ANAHEIM, Calif.-January 25, 1999-Like many students of the human brain, Evan Snyder for years has helped finance and publish his work on mice by arguing that it might yield important insights into the human organ's development and disease. Few scientists ever get to redeem that promise.
Last November, Snyder did. Snyder, an assistant professor of neurology at Children's Hospital and Harvard Medical School, and his colleagues reported in Nature Biotechnology that they had cloned a human neural stem cell-one of the first times a human stem cell was identified in a solid organ. Moreover, the researchers confirmed that the human cells held the same potential for future therapies as that established for their rodent counterparts.
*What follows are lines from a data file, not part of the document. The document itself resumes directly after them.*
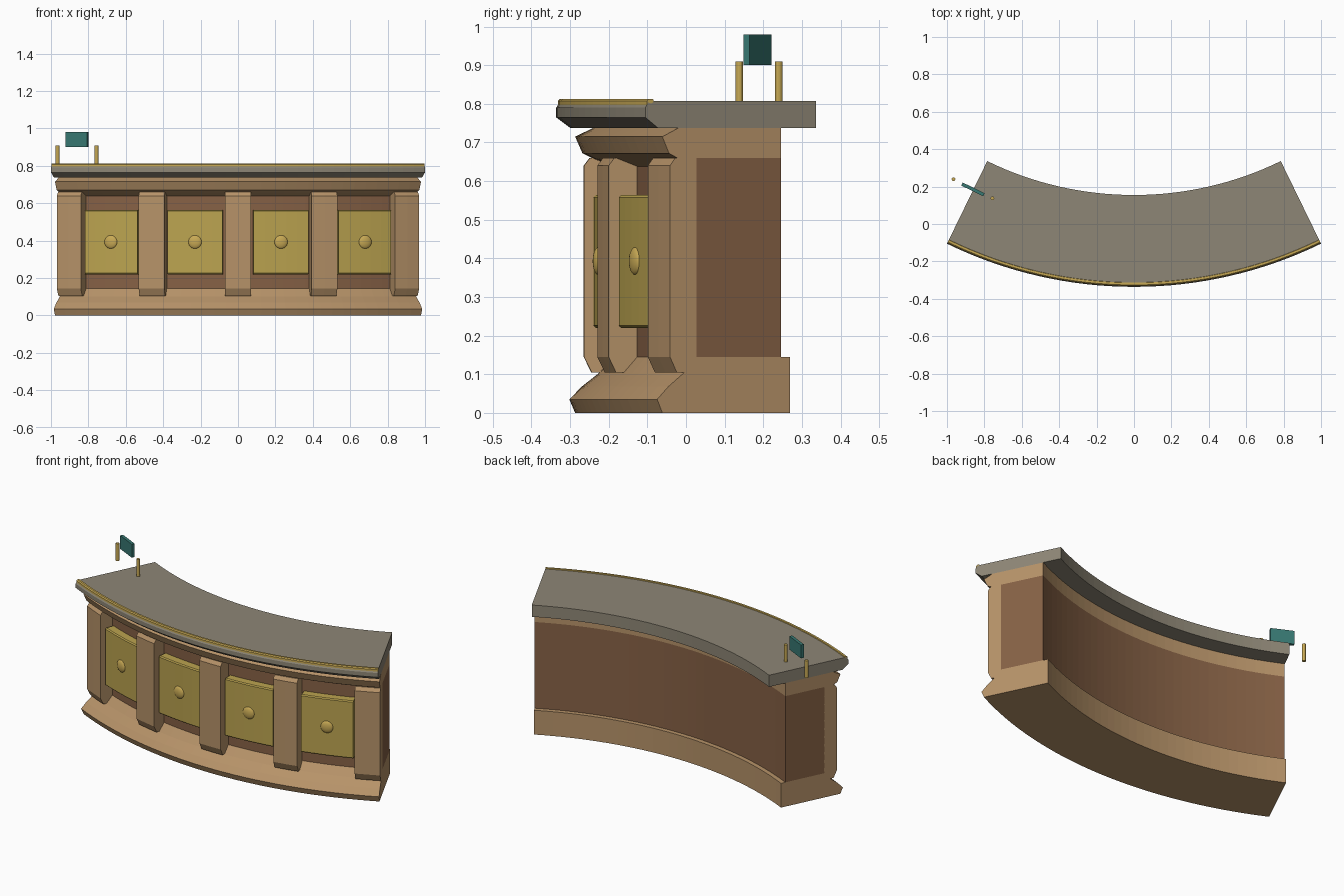
import bpy, bmesh
from math import sin, cos, radians, pi

if "Cube" in bpy.data.objects:
    bpy.data.objects.remove(bpy.data.objects["Cube"])

CY = 1.945      # centre of curvature on the y axis
HALF = 26.0     # half sweep angle in degrees


def material(name, rgb):
    m = bpy.data.materials.new(name)
    m.diffuse_color = (*rgb, 1)
    m.use_nodes = True
    m.node_tree.nodes["Principled BSDF"].inputs["Base Color"].default_value = m.diffuse_color
    return m


WOOD = material("light_wood", (0.47, 0.29, 0.14))
DARK = material("dark_wood", (0.24, 0.12, 0.06))
GOLD = material("brass", (0.58, 0.40, 0.09))
PANEL = material("gold_panel", (0.50, 0.37, 0.08))
STONE = material("stone", (0.27, 0.24, 0.18))
TEAL = material("teal", (0.04, 0.19, 0.17))


def polar(r, deg, z):
    a = radians(deg)
    return (r * sin(a), CY - r * cos(a), z)


def finish(bm, name, mat):
    bmesh.ops.recalc_face_normals(bm, faces=bm.faces)
    me = bpy.data.meshes.new(name)
    bm.to_mesh(me)
    bm.free()
    ob = bpy.data.objects.new(name, me)
    bpy.context.collection.objects.link(ob)
    me.materials.append(mat)
    return ob


def sweep(name, profile, a0, a1, segs, mat):
    """Closed (radius, z) profile swept along the desk's arc."""
    bm = bmesh.new()
    rings = [[bm.verts.new(polar(r, a0 + (a1 - a0) * i / segs, z)) for r, z in profile]
             for i in range(segs + 1)]
    n = len(profile)
    for p, q in zip(rings, rings[1:]):
        for j in range(n):
            k = (j + 1) % n
            bm.faces.new((p[j], p[k], q[k], q[j]))
    bm.faces.new(rings[0])
    bm.faces.new(rings[-1])
    return finish(bm, name, mat)


# Full-length curved parts
for name, prof, mat in [
    ("base_plinth", [(1.864, 0), (2.232, 0), (2.247, .035), (2.215, .068), (2.172, .102),
                     (2.134, .145), (1.864, .145)], WOOD),
    ("core_wall", [(1.891, .145), (2.134, .145), (2.134, .66), (1.891, .66)], DARK),
    ("cornice", [(1.891, .66), (2.134, .66), (2.134, .638), (2.185, .658), (2.213, .672),
                 (2.232, .715), (2.185, .738), (1.891, .738)], WOOD),
    ("counter_top", [(1.79, .738), (2.245, .738), (2.281, .765), (2.281, .79),
                     (2.27, .808), (1.79, .808)], STONE),
    ("counter_trim", [(2.255, .80), (2.277, .797), (2.277, .808), (2.271, .813),
                      (2.259, .813)], GOLD),
]:
    sweep(name, prof, -HALF, HALF, 32, mat)

# Five pillars
W = 1.82
PITCH = (HALF - W) / 2
pillar = [(2.13, .104), (2.19, .104), (2.21, .145), (2.21, .64), (2.195, .66), (2.13, .66)]
for i in range(-2, 3):
    c = i * PITCH
    sweep(f"pillar_{i + 3}", pillar, c - W, c + W, 2, WOOD)

# Four raised panels with domed knobs
for i in range(4):
    c = (i - 1.5) * PITCH
    sweep(f"front_panel_{i + 1}", [(2.13, .22), (2.18, .22), (2.186, .226), (2.186, .558),
                                   (2.18, .564), (2.13, .564)], c - 3.87, c + 3.87, 5, PANEL)
    bm = bmesh.new()
    bmesh.ops.create_uvsphere(bm, u_segments=20, v_segments=12, radius=.036)
    knob = finish(bm, f"knob_{i + 1}", GOLD)
    knob.location = polar(2.184, c, .393)
    knob.scale = (1, .4, 1)
    knob.rotation_euler.z = radians(c)
    for p in knob.data.polygons:
        p.use_smooth = True

# Small sign plate with two posts
for name, x, y in (("sign_post_outer", -.965, .24), ("sign_post_inner", -.757, .138)):
    bm = bmesh.new()
    bmesh.ops.create_cone(bm, cap_ends=True, segments=12, radius1=.01, radius2=.01, depth=.104)
    finish(bm, name, GOLD).location = (x, y, .858)
bm = bmesh.new()
bmesh.ops.create_cube(bm, size=1)
bmesh.ops.scale(bm, vec=(.13, .018, .08), verts=bm.verts)
sign = finish(bm, "sign_plate", TEAL)
sign.location = (-.861, .185, .94)
sign.rotation_euler.z = radians(-HALF)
Snyder will present his work in a press briefing on January 25 at the annual meeting of the American Association for the Advancement of Science in Anaheim, Calif.
Snyder's study validates a decade's worth of research into the cell biology of brain development in mice. It also moves current attempts at harnessing neural stem cells for the treatment of human disease one step closer to reality. Conditions ranging from inherited neurogenetic defects, such as Tay-Sachs disease, to birth-related oxygen deprivation, spinal cord damage, and brain cancer could one day be treated with neural stem cells, says Snyder.
For some of these disorders, grafting mouse cells into mouse brains has been known for some time to succeed, but a lack of human cells for study delayed such research in the human brain.
Snyder's paper came amid a recent flurry of stem cell reports.
Researchers elsewhere showed the existence of immature cells in the embryonic
human brain, while others demonstrated continued birth of nerve cells in small
regions of the adult human brain. And two teams described the cloning of human
embryonic stem cells that can generate cells of all tissue types, fueling the
intertwined debates abou
Contact: Bill Schaller
Harvard Medical School